═════ GIVEN RECORDS ═════
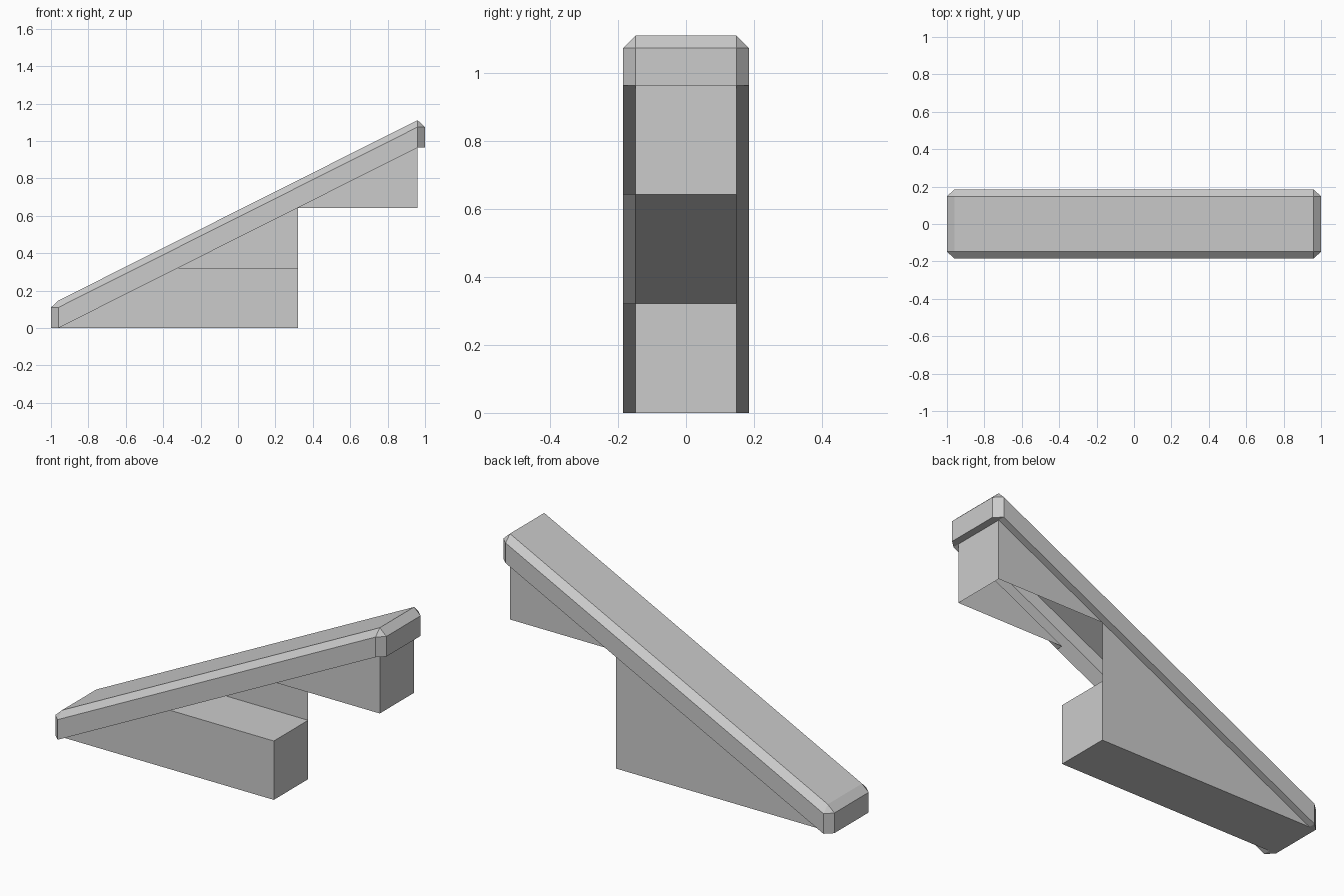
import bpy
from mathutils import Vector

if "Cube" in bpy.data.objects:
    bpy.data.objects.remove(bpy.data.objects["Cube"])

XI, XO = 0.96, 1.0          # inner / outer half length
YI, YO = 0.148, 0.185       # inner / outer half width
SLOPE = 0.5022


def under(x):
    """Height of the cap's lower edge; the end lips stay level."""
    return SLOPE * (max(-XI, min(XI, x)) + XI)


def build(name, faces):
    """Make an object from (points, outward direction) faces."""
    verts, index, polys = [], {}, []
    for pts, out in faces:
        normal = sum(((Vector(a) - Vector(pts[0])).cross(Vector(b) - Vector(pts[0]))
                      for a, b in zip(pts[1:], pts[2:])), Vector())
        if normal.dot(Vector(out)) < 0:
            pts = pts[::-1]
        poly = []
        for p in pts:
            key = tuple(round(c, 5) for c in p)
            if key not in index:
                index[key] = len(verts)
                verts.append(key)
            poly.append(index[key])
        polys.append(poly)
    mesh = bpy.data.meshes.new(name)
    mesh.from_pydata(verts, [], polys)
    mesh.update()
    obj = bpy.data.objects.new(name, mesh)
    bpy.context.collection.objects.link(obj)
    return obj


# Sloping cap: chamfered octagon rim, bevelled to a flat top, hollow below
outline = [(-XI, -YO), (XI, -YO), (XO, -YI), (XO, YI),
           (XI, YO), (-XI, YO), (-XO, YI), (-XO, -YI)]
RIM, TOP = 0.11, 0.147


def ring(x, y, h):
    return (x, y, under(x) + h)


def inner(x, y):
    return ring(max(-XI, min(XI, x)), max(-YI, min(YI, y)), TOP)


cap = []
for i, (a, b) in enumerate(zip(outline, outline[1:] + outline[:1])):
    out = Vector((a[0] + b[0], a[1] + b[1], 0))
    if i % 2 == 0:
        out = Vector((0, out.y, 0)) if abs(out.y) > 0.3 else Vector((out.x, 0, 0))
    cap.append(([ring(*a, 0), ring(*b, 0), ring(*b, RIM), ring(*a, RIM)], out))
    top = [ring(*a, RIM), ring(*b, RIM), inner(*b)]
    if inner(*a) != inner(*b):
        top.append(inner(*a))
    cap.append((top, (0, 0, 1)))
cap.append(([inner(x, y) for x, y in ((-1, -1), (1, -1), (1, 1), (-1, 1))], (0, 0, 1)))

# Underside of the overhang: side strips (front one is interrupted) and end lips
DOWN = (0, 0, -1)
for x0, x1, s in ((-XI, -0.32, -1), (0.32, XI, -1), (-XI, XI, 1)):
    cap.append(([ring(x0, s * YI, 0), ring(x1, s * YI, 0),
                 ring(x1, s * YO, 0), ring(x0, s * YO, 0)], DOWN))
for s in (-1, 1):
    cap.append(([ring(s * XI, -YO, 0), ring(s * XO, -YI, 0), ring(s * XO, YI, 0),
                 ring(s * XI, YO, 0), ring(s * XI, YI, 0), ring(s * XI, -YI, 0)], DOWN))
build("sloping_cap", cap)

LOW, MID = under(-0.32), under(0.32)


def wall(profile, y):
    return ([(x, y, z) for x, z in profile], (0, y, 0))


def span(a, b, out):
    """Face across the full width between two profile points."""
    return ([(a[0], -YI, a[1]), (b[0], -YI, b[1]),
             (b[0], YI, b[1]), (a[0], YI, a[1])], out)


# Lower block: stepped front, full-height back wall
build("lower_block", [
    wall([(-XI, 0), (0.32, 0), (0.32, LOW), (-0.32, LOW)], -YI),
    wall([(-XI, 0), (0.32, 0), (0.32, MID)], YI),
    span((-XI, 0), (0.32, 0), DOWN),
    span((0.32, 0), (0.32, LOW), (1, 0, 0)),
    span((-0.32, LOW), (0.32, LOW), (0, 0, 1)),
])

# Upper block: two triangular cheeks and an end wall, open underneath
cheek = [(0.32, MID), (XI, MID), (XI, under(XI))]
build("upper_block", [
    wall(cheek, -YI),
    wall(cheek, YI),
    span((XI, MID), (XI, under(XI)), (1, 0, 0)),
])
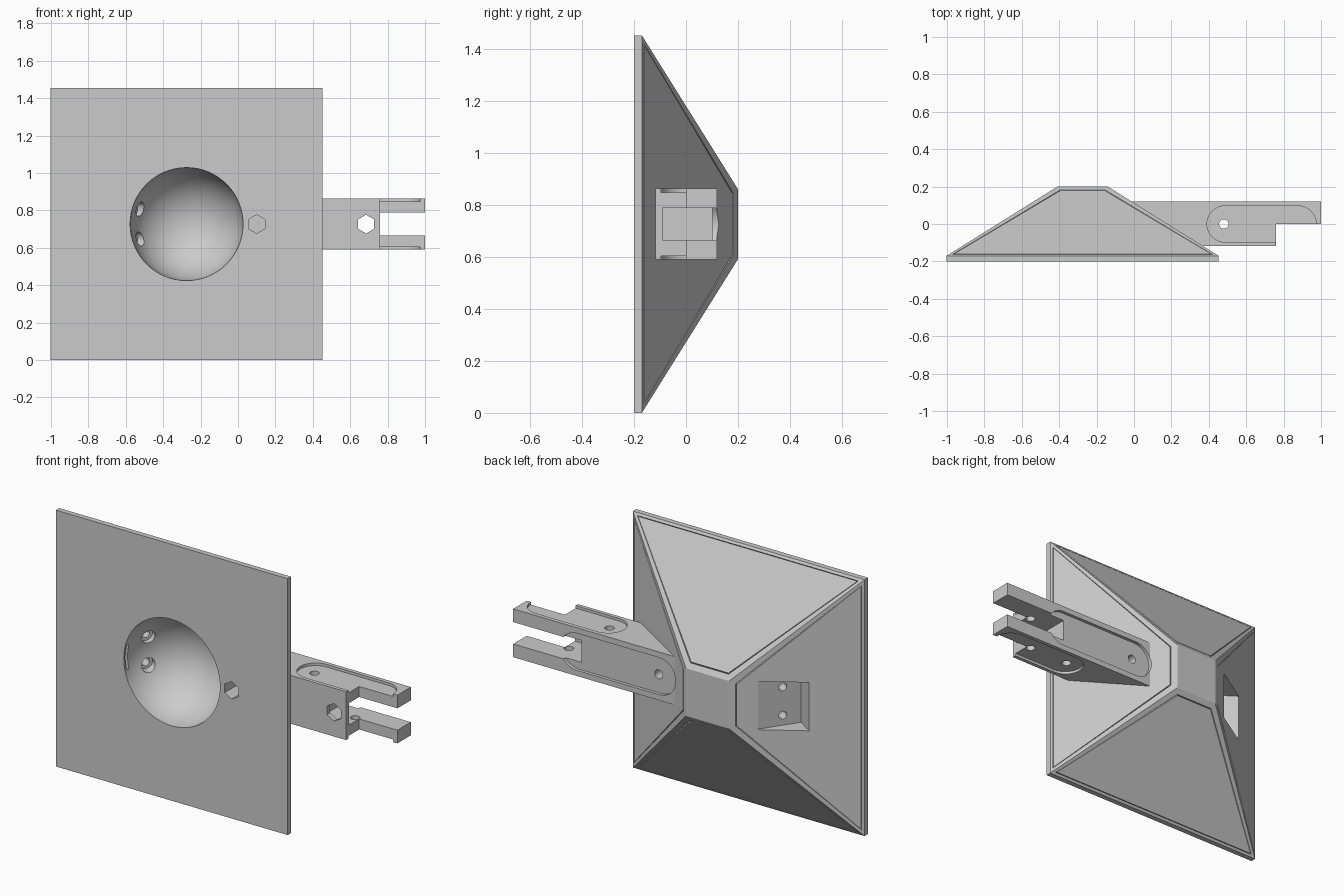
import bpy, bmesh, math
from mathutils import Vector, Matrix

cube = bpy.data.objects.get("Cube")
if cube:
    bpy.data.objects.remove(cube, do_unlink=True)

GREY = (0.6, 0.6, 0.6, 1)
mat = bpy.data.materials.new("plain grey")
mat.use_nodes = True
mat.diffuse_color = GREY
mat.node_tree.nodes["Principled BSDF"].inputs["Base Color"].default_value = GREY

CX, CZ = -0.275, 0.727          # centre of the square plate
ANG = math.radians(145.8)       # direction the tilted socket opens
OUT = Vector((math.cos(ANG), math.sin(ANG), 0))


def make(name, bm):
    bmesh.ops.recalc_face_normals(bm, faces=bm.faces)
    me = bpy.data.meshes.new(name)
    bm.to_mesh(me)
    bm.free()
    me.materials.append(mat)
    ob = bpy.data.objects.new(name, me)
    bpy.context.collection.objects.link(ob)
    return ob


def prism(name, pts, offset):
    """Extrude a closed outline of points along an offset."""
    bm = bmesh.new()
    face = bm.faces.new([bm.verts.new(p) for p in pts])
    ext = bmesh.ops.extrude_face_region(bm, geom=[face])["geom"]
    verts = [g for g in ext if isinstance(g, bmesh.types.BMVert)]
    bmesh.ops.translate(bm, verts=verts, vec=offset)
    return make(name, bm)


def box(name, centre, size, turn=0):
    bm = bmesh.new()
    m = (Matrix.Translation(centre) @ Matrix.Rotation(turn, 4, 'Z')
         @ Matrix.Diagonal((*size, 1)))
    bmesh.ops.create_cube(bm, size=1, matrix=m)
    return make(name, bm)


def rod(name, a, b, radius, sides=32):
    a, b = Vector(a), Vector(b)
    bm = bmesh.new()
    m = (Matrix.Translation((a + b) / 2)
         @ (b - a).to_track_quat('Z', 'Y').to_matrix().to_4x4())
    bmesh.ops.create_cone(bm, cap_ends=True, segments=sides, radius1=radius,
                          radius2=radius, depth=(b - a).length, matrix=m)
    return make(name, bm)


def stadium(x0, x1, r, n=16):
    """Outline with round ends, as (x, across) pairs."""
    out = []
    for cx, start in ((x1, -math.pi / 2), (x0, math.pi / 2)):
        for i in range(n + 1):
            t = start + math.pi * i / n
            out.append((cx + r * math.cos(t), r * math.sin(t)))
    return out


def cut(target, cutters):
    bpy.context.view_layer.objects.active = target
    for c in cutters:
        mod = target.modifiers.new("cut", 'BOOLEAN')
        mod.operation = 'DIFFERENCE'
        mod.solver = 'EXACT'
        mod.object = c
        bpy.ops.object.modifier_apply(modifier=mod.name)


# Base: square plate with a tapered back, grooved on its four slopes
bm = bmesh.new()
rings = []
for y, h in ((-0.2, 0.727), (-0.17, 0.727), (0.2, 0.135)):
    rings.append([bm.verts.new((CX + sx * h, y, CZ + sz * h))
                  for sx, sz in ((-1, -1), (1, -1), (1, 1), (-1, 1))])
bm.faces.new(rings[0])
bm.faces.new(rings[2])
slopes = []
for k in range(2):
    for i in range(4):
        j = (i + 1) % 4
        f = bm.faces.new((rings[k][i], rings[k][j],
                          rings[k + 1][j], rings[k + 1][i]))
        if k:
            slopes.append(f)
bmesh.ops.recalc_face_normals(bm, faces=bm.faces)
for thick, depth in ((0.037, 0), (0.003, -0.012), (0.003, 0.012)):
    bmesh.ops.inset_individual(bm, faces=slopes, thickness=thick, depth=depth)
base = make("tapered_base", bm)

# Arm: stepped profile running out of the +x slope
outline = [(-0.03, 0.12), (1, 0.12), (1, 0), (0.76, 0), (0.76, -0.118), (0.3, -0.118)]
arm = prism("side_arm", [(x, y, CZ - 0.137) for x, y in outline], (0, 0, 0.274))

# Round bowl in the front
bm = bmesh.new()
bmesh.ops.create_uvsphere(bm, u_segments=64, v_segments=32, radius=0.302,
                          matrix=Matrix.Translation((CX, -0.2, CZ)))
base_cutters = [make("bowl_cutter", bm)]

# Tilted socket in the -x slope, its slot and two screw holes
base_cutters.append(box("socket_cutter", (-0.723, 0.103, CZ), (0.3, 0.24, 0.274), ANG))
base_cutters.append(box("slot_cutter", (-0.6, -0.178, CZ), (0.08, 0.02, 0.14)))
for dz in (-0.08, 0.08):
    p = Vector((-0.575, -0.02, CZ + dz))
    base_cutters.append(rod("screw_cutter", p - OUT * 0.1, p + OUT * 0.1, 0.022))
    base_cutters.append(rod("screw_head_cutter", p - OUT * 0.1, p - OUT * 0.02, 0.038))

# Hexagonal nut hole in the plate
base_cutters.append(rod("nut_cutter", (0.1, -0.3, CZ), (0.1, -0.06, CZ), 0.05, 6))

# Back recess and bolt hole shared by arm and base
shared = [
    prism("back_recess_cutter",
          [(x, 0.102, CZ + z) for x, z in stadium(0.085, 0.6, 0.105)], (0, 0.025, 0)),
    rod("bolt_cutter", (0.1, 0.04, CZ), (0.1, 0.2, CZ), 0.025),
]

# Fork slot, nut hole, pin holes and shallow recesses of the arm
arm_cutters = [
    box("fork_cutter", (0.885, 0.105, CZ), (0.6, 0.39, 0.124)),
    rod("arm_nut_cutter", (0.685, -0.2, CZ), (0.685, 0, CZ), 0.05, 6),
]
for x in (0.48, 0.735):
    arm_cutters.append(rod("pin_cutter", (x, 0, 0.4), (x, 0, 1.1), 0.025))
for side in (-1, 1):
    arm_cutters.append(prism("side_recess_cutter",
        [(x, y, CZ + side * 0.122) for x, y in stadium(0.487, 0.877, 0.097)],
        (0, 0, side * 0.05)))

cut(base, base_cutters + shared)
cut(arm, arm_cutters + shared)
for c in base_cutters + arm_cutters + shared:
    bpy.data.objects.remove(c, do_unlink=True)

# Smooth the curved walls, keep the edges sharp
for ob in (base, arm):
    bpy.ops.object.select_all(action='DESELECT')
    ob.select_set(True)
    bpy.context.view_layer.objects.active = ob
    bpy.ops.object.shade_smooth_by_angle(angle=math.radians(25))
═════
REQUIREMENT
Print, without alteration, only the lines above between the one holding "from mathutils import Vector, Matrix" and the one holding "m = (Matrix.Translation((a + b) / 2)", inclusive.

YOUR RESPONSE
from mathutils import Vector, Matrix

cube = bpy.data.objects.get("Cube")
if cube:
    bpy.data.objects.remove(cube, do_unlink=True)

GREY = (0.6, 0.6, 0.6, 1)
mat = bpy.data.materials.new("plain grey")
mat.use_nodes = True
mat.diffuse_color = GREY
mat.node_tree.nodes["Principled BSDF"].inputs["Base Color"].default_value = GREY

CX, CZ = -0.275, 0.727          # centre of the square plate
ANG = math.radians(145.8)       # direction the tilted socket opens
OUT = Vector((math.cos(ANG), math.sin(ANG), 0))


def make(name, bm):
    bmesh.ops.recalc_face_normals(bm, faces=bm.faces)
    me = bpy.data.meshes.new(name)
    bm.to_mesh(me)
    bm.free()
    me.materials.append(mat)
    ob = bpy.data.objects.new(name, me)
    bpy.context.collection.objects.link(ob)
    return ob


def prism(name, pts, offset):
    """Extrude a closed outline of points along an offset."""
    bm = bmesh.new()
    face = bm.faces.new([bm.verts.new(p) for p in pts])
    ext = bmesh.ops.extrude_face_region(bm, geom=[face])["geom"]
    verts = [g for g in ext if isinstance(g, bmesh.types.BMVert)]
    bmesh.ops.translate(bm, verts=verts, vec=offset)
    return make(name, bm)


def box(name, centre, size, turn=0):
    bm = bmesh.new()
    m = (Matrix.Translation(centre) @ Matrix.Rotation(turn, 4, 'Z')
         @ Matrix.Diagonal((*size, 1)))
    bmesh.ops.create_cube(bm, size=1, matrix=m)
    return make(name, bm)


def rod(name, a, b, radius, sides=32):
    a, b = Vector(a), Vector(b)
    bm = bmesh.new()
    m = (Matrix.Translation((a + b) / 2)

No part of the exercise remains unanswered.